The book of
Isaiah appears to be a layered text. A first layer consists of speeches and
narratives attributed to Isaiah and passed on for generations. Convinced that
the whole was relevant to their situation, later authors made additions to the
received tradition as the circumstances seemed to require.
Isa 34-35 and 40-66 presuppose a set of historical circumstances at a considerable remove from those referred to in the superscription of the book (Isa 1:1). Isa 34-35 and 40-66 contain prophecy whose historical point of departure is different from that of most of the oracles in Isa 1-33 and 36-39.
A majority of
those who have looked into the question see things this way. Among those who do
not and who hold instead that Isa 1-66 is the work of one author, three deserve
mention for the excellent quality of their exegesis: John Oswalt, J. Alec
Motyer, and Barry Webb (full references in the post entitled “An Isaiah Bibliography”).
Those who see
tell-tale signs that Isaiah is a layered text disagree about what is

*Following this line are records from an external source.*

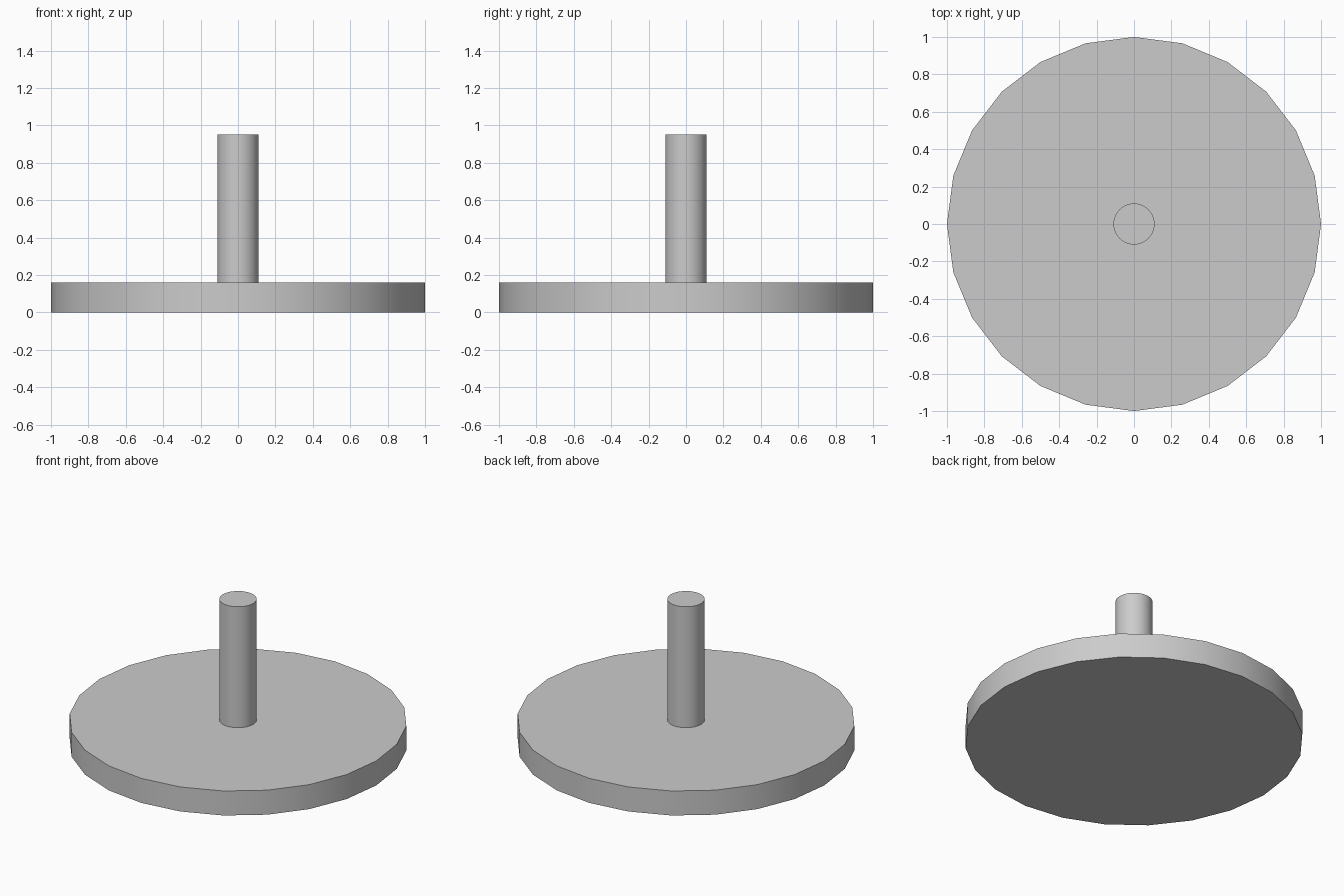
import bpy
import math

if "Cube" in bpy.data.objects:
    bpy.data.objects.remove(bpy.data.objects["Cube"])


def cylinder(name, radius, z0, z1, sides):
    """Upright cylinder with smooth walls and crisp rims."""
    bpy.ops.mesh.primitive_cylinder_add(
        vertices=sides, radius=radius, depth=z1 - z0,
        location=(0, 0, (z0 + z1) / 2))
    obj = bpy.context.object
    obj.name = name
    bpy.ops.object.shade_smooth_by_angle(angle=math.radians(30))
    return obj


# Wide 24-sided base disc
cylinder("base_disc", 1.0, 0.0, 0.16, 24)

# Slim round post standing on the disc
cylinder("center_post", 0.11, 0.16, 0.95, 48)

attributable to Isaiah and what is not. In my view, the author(s) responsible
for Isa 40-66, a work that stands on its own, added Isa 1:27-31; 2:1;
13:1,17-22; 14:22-23; retouched 34:6-17 and added 34:1-5 and 35:1-10 thereto.

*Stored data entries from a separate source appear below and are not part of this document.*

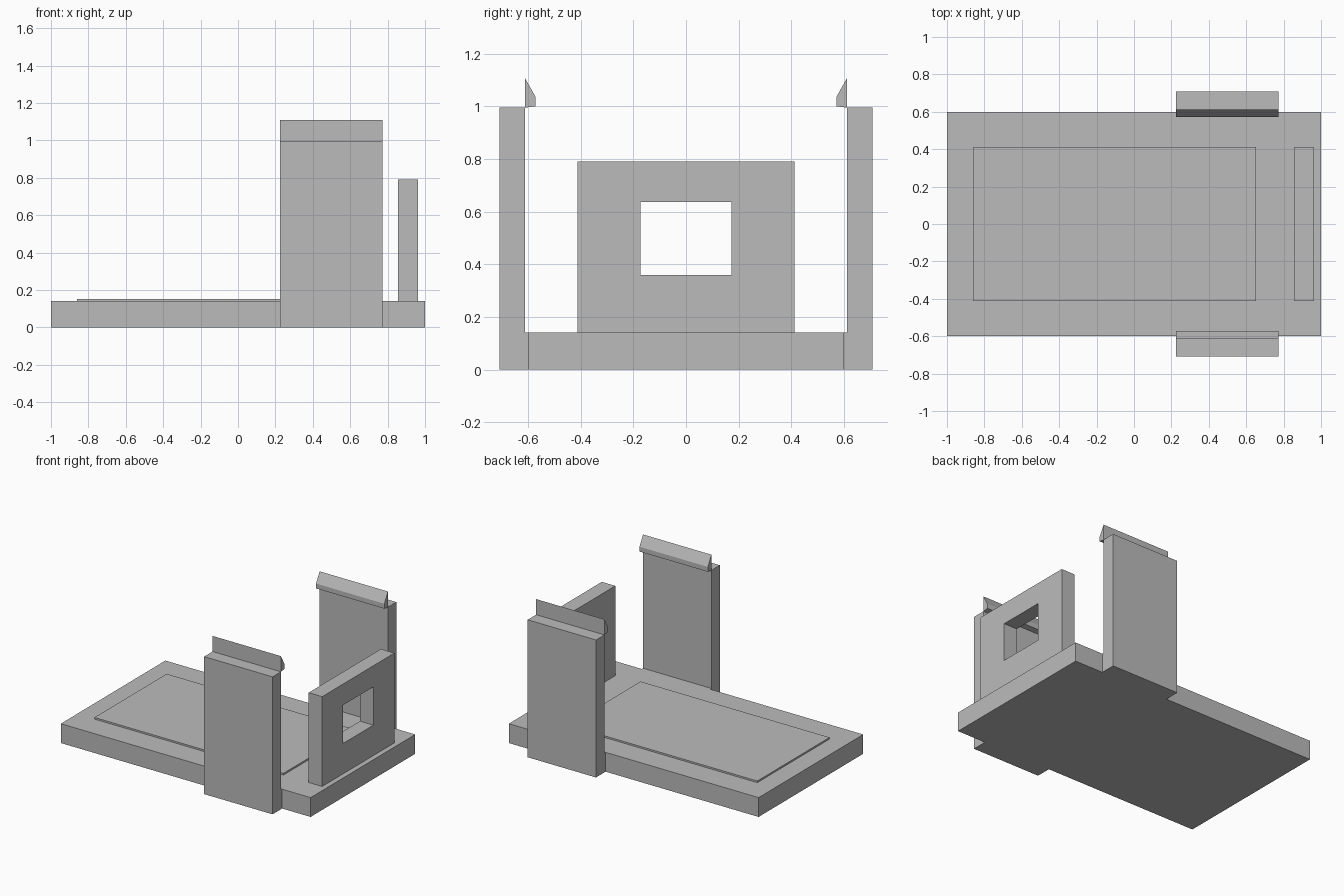
import bpy
import bmesh

if "Cube" in bpy.data.objects:
    bpy.data.objects.remove(bpy.data.objects["Cube"], do_unlink=True)

# One plain grey for the whole model
grey = bpy.data.materials.new("plain grey")
grey.use_nodes = True
colour = (0.5, 0.5, 0.5, 1)
grey.diffuse_color = colour
grey.node_tree.nodes["Principled BSDF"].inputs["Base Color"].default_value = colour


def extrude_profile(name, profile, x0, x1):
    """Extrude a closed (y, z) outline from x0 to x1."""
    bm = bmesh.new()
    face = bm.faces.new([bm.verts.new((x0, y, z)) for y, z in profile])
    result = bmesh.ops.extrude_face_region(bm, geom=[face])
    moved = [v for v in result["geom"] if isinstance(v, bmesh.types.BMVert)]
    bmesh.ops.translate(bm, verts=moved, vec=(x1 - x0, 0, 0))
    bmesh.ops.recalc_face_normals(bm, faces=bm.faces)
    mesh = bpy.data.meshes.new(name)
    bm.to_mesh(mesh)
    bm.free()
    mesh.materials.append(grey)
    obj = bpy.data.objects.new(name, mesh)
    bpy.context.collection.objects.link(obj)
    return obj


def box(name, x, y, z):
    outline = [(y[0], z[0]), (y[1], z[0]), (y[1], z[1]), (y[0], z[1])]
    return extrude_profile(name, outline, *x)


# Base slab and the thin raised pad
BASE_TOP = 0.14
box("base_plate", (-1, 1), (-0.598, 0.598), (0, BASE_TOP))
box("raised_pad", (-0.86, 0.653), (-0.413, 0.413), (BASE_TOP, 0.152))

# End wall with a rectangular window through it
wall = box("end_wall", (0.855, 0.963), (-0.413, 0.413), (BASE_TOP, 0.79))
cutter = box("window_cutter", (0.8, 1.02), (-0.173, 0.173), (0.36, 0.637))
cutter.hide_render = True
cut = wall.modifiers.new("window", "BOOLEAN")
cut.operation = "DIFFERENCE"
cut.solver = "EXACT"
cut.object = cutter
bpy.context.view_layer.objects.active = wall
bpy.ops.object.modifier_apply(modifier=cut.name)
bpy.data.objects.remove(cutter, do_unlink=True)

# Clip arms with a foot joined to the base, and a wedge catch on each
arm = [(0.598, 0), (0.708, 0), (0.708, 0.995), (0.612, 0.995),
       (0.612, BASE_TOP), (0.598, BASE_TOP)]
catch = [(0.612, 0.995), (0.612, 1.108), (0.571, 1.035), (0.571, 1.0)]
for side, s in (("front", -1), ("back", 1)):
    for part, outline in (("clip_arm", arm), ("clip_catch", catch)):
        extrude_profile(f"{side}_{part}", [(s * y, z) for y, z in outline], 0.225, 0.772)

In addition, 38-39 was moved from its previous position preceding 36-37 to its
current location in order to serve as a bridge piece to 40-66.
On this view, Isa 1:27-31 was added by an author who heard 1:2-26 against the background of the situation reflected in Isa 56-66. 2:2-5 is the original continuation of 1:21-26. Other scholars have argued along these lines, in whole or in part.
 On 1:21-31 as a complex unity on a par with 1:2-20, see Marvin A. Sweeney, Isaiah 1-39 with an Introduction to the Prophetic Literature (FOTL 16; Grand Rapids: Eerdmans, 1996) 63-65. On 2:2-5 as the continuation of 1:21-31, see Yehoshua Gitay, Isaiah and His Audience: The Structure and Meaning of Isaiah 1-12 (SSN 30; Assen: Van Gorcum, 1991) 35-49. On 1:27-31 as an addition by a Persian period author who hears 1:2-26 against the background of the situation reflected in Isaiah 56-66 and shapes the whole into a new speech announcing salvation to those who refrain from the religious and moral transgressions referred to in Isaiah 56-66, and perdition to those who do not, see Joseph Blenkinsopp, Isaiah 1-39. A New Translation with Introduction and Commentary (AB 19; Garden City: Doubleday, 2000) 187-88. Hugh G. M. Williamson argues that Isa 2:3-4 finds an echo in Isa 51:4-5 and must predate it. Nonetheless he dates 2:2-5 to the same period as 51:4-5 (late exilic) (A Critical and Exegetical Commentary on Isaiah 1-27. Volume 1. Commentary on Isaiah 1-5 [ICC; London 2006] 173-79; 178). The matter deserves to be taken up anew.